Written by Jeff Lemire
Art by Jeff Lemire
Release Date: January 9, 2013
Sweet Tooth #40 marks the end of Jeff Lemire’s creator-owned tale of young Gus, an animal/human hybrid born into a world that’s dying around him. While an unexplained pandemic rages across the world, simultaneously killing humans and sparing the hybrids being born to human parents, this antlered boy has collected numerous friends and enemies. Chief among them is the old man Jepperd — once his betrayer, now possibly the savior of all hybrids to come. As the conflict dies down and the origin of the sickness is revealed, we are left with the final look into Gus’s uncertain future, and it is as beautifully poetic a tale as the thirty-nine installments that came before.
Without giving too much away for those who have yet to experience the magic that is Gus’s journey, I can say with great conviction that this is probably the finest final issue of a finite series I’ve had the pleasure to read (and I can assure you, I’ve read a few). Lemire manages to move the story of the hybrids forward without losing what made this series so special: the personal connection between Gus and his erstwhile father figure. Even in segments of the tale, told primarily in narration from the future and flashback sequences, where “The Big Man” is nowhere to be found, his shadow and influence looms over every word. Perhaps it’s because Sweet Tooth is less about survival than about moral transformation, even if that process has frequently extracted a mortal cost. And as Gus, Jepperd, Singh and others all metamorphosed across the span of the last three plus years, so too now has the planet itself. The final destinations for all of these players are indeed sweet wonders to behold.
More than in any issue that came before, Lemire’s pencils seem to sing with both joy and exhaustion for the completion of this textual (and I imagine meta-textual) journey. The subtle distinctions the artist employs between the faces of Gus and all of the earth’s newer children underscore the true finality of their struggle and an accelerated passage of time so eloquently. This next generation — those who didn’t have to experience the same deep hardship as Gus — haven’t the deep lines and weight about them that our protagonists have long had to bear. Their comparative lightness, combined with Lemire’s trademark otherworldly brushwork, brilliantly reinforces the narration of a new age dawning, one where family, innocence and love ultimately can overtake violence, sacrifice and fear.
Masterful dialogue. Poetic monologue. A double page spread to inspire a deep grin. And more than a single book’s share of moments to draw tears from even the coldest of hearts.
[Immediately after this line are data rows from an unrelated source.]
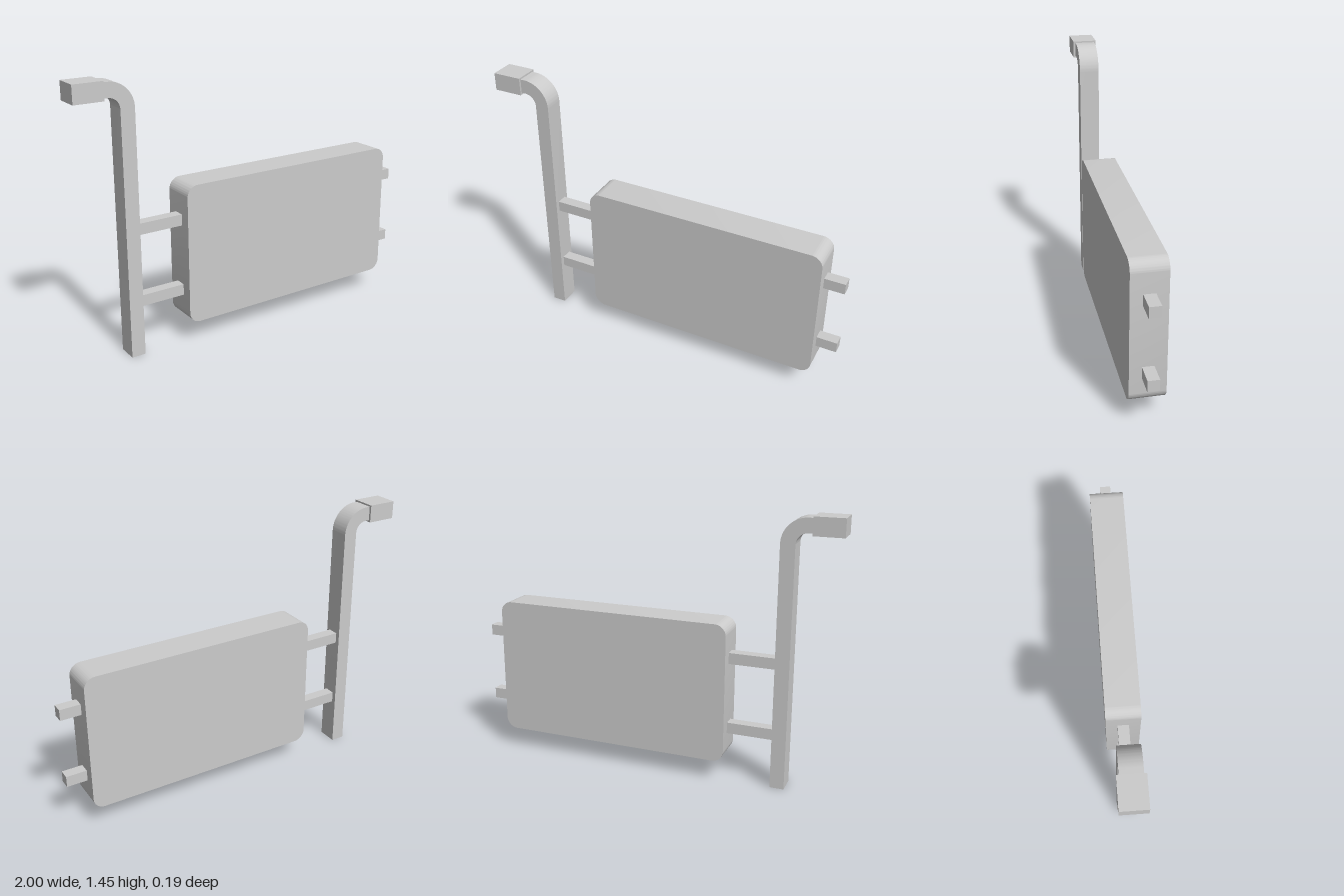
import * as THREE from 'three';
import { toCreasedNormals } from 'three/addons/utils/BufferGeometryUtils.js';

const material = new THREE.MeshStandardMaterial({ color: 0xcccccc });

export function createModel() {
  const group = new THREE.Group();

  const add = (name, geometry) => {
    const mesh = new THREE.Mesh(geometry, material);
    mesh.name = name;
    group.add(mesh);
  };

  // Box given by its extents in x and y and its depth, centred on z = 0
  const bar = (name, x0, x1, y0, y1, depth) =>
    add(name, new THREE.BoxGeometry(x1 - x0, y1 - y0, depth)
      .translate((x0 + x1) / 2, (y0 + y1) / 2, 0));

  // Shape in the xy plane extruded evenly about z = 0, smooth only on its curves
  const slab = (name, shape, depth) => {
    const geometry = new THREE.ExtrudeGeometry(shape, { depth, bevelEnabled: false, curveSegments: 16 });
    add(name, toCreasedNormals(geometry.translate(0, 0, -depth / 2), Math.PI / 6));
  };

  // Upright post that bends over towards the cap
  const cx = -0.82, cy = 1.305, outer = 0.136, inner = 0.06, tip = -0.86;
  const post = new THREE.Shape();
  post.moveTo(cx + inner, 0);
  post.lineTo(cx + outer, 0);
  post.lineTo(cx + outer, cy);
  post.absarc(cx, cy, outer, 0, Math.PI / 2, false);
  post.lineTo(tip, cy + outer);
  post.lineTo(tip, cy + inner);
  post.lineTo(cx, cy + inner);
  post.absarc(cx, cy, inner, Math.PI / 2, 0, true);
  post.closePath();
  slab('post', post, 0.11);

  // Block on the end of the post
  bar('endCap', -1, -0.843, 1.355, 1.45, 0.134);

  // Panel with rounded corners
  const x0 = -0.433, x1 = 0.888, y0 = 0.115, y1 = 0.875, r = 0.062;
  const panel = new THREE.Shape();
  panel.absarc(x1 - r, y0 + r, r, -Math.PI / 2, 0, false);
  panel.absarc(x1 - r, y1 - r, r, 0, Math.PI / 2, false);
  panel.absarc(x0 + r, y1 - r, r, Math.PI / 2, Math.PI, false);
  panel.absarc(x0 + r, y0 + r, r, Math.PI, Math.PI * 1.5, false);
  panel.closePath();
  slab('panel', panel, 0.185);

  // Two rails: one part joins post and panel, a stub sticks out on the far side
  for (const [name, y] of [['lower', 0.29], ['upper', 0.68]]) {
    bar(name + 'Rail', -0.684, x0, y - 0.03, y + 0.03, 0.06);
    bar(name + 'Stub', x1, 1, y - 0.03, y + 0.03, 0.06);
  }

  return group;
}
All these factors have made Lemire’s conclusion to such a deeply personal epic ever so perfect. While I am sad to say farewell to dear, sweet Gus and his family of endearing misfits, I can’t imagine a better send-off. Bravo.